Kenya slightly improved its rank among the world’s most innovative economies from 80 in 2017 to 78 this year while maintaining a third position in sub-Saharan Africa after South Africa and Mauritius.
Kenya scores highly in four pillars but is still lagging behind in key ones such as institutions (84), human capital and research (112) and infrastructure (103), according to Global Innovation Index (GII) ranking published annually by Cornell University, INSEAD and the World Intellectual Property Organisation (WIPO) and GII Knowledge Partners.
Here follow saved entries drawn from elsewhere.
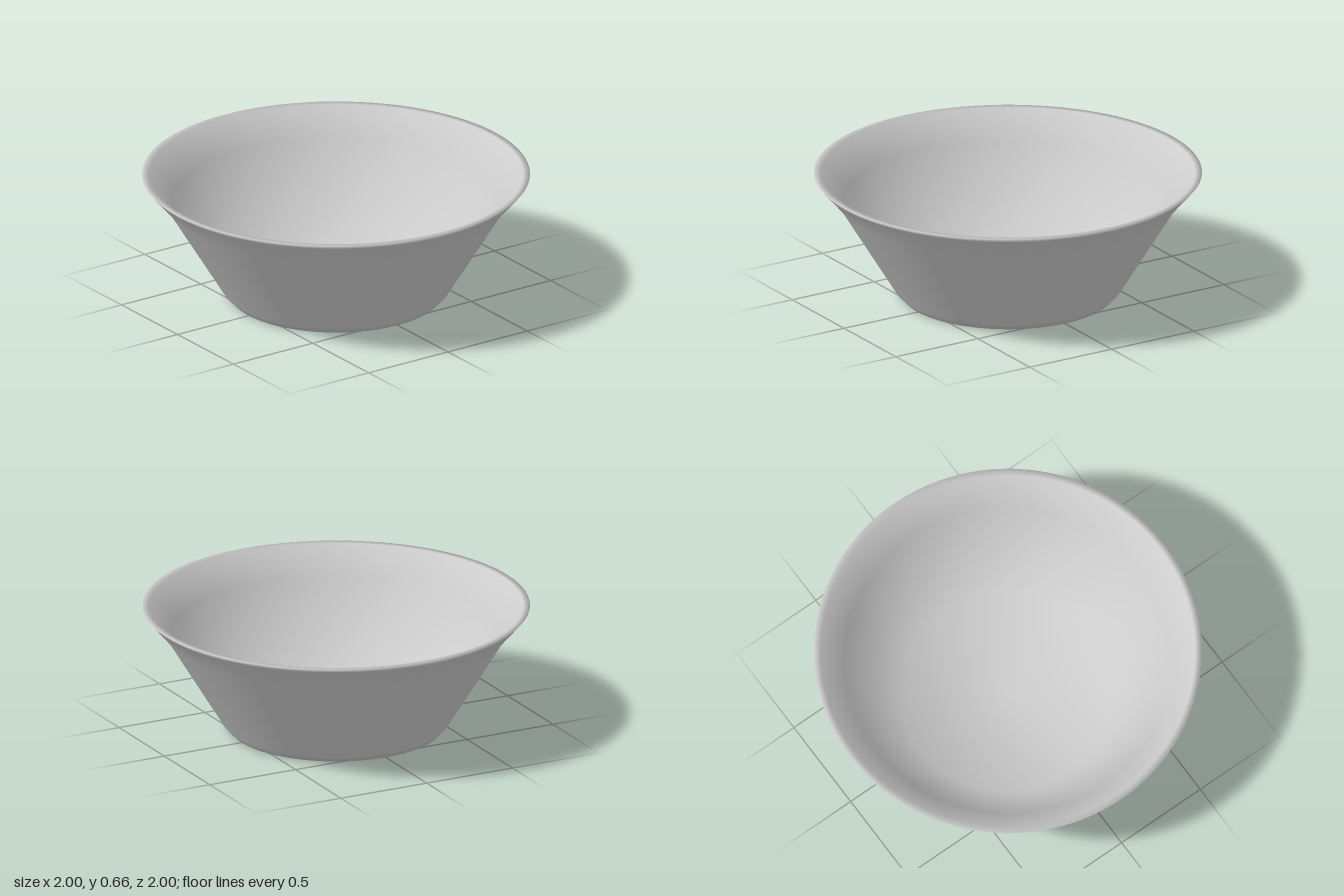
import * as THREE from 'three';

export function createModel() {
  const model = new THREE.Group();
  model.name = 'bowl';
  const ceramic = new THREE.MeshStandardMaterial({ color: 0xcccccc });
  ceramic.name = 'light grey ceramic';

  // one spun shell of even thickness with smooth normals
  const profile = [
    [0, 0], [0.55, 0], [0.588, 0.04],                // base and its bevel
    [0.88, 0.52], [0.98, 0.637],                     // outer wall and flared lip
    [1, 0.66], [0.965, 0.658],                       // rim
    [0.84, 0.52], [0.55, 0.045], [0, 0.045],         // inner lip, inner wall, floor
  ].map(([r, y]) => new THREE.Vector2(r, y));

  const shell = new THREE.Mesh(new THREE.LatheGeometry(profile, 96), ceramic);
  shell.name = 'bowlShell';
  model.add(shell);

  return model;
}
Notably, under institutions, Kenya ranks low in political stability and safety (118), government effectiveness (90), regulatory quality (90) and rule of law (94). The report suggests that these factors are key in achieving a higher innovation index.
At the same time, the parameters for human capital and research development ranks low compared to top innovation achievers. Kenya is at number 97 in terms of education, tertiary education (120) and research and development (72).
Kenya ranks well on four indicators, including market sophistication (61), business sophistication (49), knowledge and technology outputs (70), and creative outputs (56). Kenya is leading in the number of creative outputs compared to South Africa (76) and Mauritius 68.
However, South Africa beat Kenya on all the other scores including those that the latter ranked high on. On the other hand, Kenya beat Mauritius in business sophistication, on which the Indian Ocean Island scored 82 and knowledge outputs (115).
In the region, Kenya has a high innovation efficiency ratio of 0.69 which places it at 41 globally on the score compared to South Africa (0.55) and Mauritius, ranking them at 83 and 105 respectively.
While sub-Saharan countries have seen an increasing number of countries join the global innovation achievers, the 2018 report reveals that the region ranks low compared to others, the first being North America.
“Sub-Saharan Africa is last as a region, despite the strong performance of individual countries. As last year, this year South Africa takes the top spot among all economies in the region (58th), followed by Mauritius (75th), Kenya (78th) and Botswana (91),” GII report 2018 says.
The report further identifies Kenya as among top 20 countries that outperform on innovation relative to their level of development. Countries from sub-Saharan Africa dominate the list of top 20 high innovation achievers with lower development index.
“Of these 20 economies—six in total, the most from any region—come from sub-Saharan Africa. Importantly, Kenya, Rwanda, Mozambique, Malawi, and Madagascar stand out for being innovation achievers at least three times in the previous eight years,” the report says.
The report has identified Kenya as the chief innovation achiever in the region since 2011, far ahead of a country like South Africa, which has a higher GDP per capita.
Following Kenya in the ranking in the region is Botswana at 91. Others include Tanzania (92), Namibia (93), Rwanda (99) and Senegal (100).
The report notes: “Among these, Kenya, the United Republic of Tanzania and Namibia improve their GII ranking compared to 2017, while Rwanda and Senegal remain stable and the other three economies (South Africa, Mauritius, and Botswana) lose positions.
The other 16 countries in the sub-Saharan region ranked lower than 100.
In this year’s roll, eight countries in the top 10 GII came from Europe with Switzerland, Netherlands and Sweden taking the top three slots. Singapore (5) and the United States (6) are the only countries out of Europe. The other countries in the top 10 include the United Kingdom (4), Finland (7), Denmark (8), Germany (9) and Ireland (10).
The Global Innovation Index (GII) aims to capture the multi-dimensional facets of innovation and provide the tools that can assist in tailoring policies to promote long-term output growth, improved productivity, and job growth.
GII provides a rich database for 126 countries and economies, which represent about 90.8 per cent of the total global population and approximately 96.3 per cent global GDP.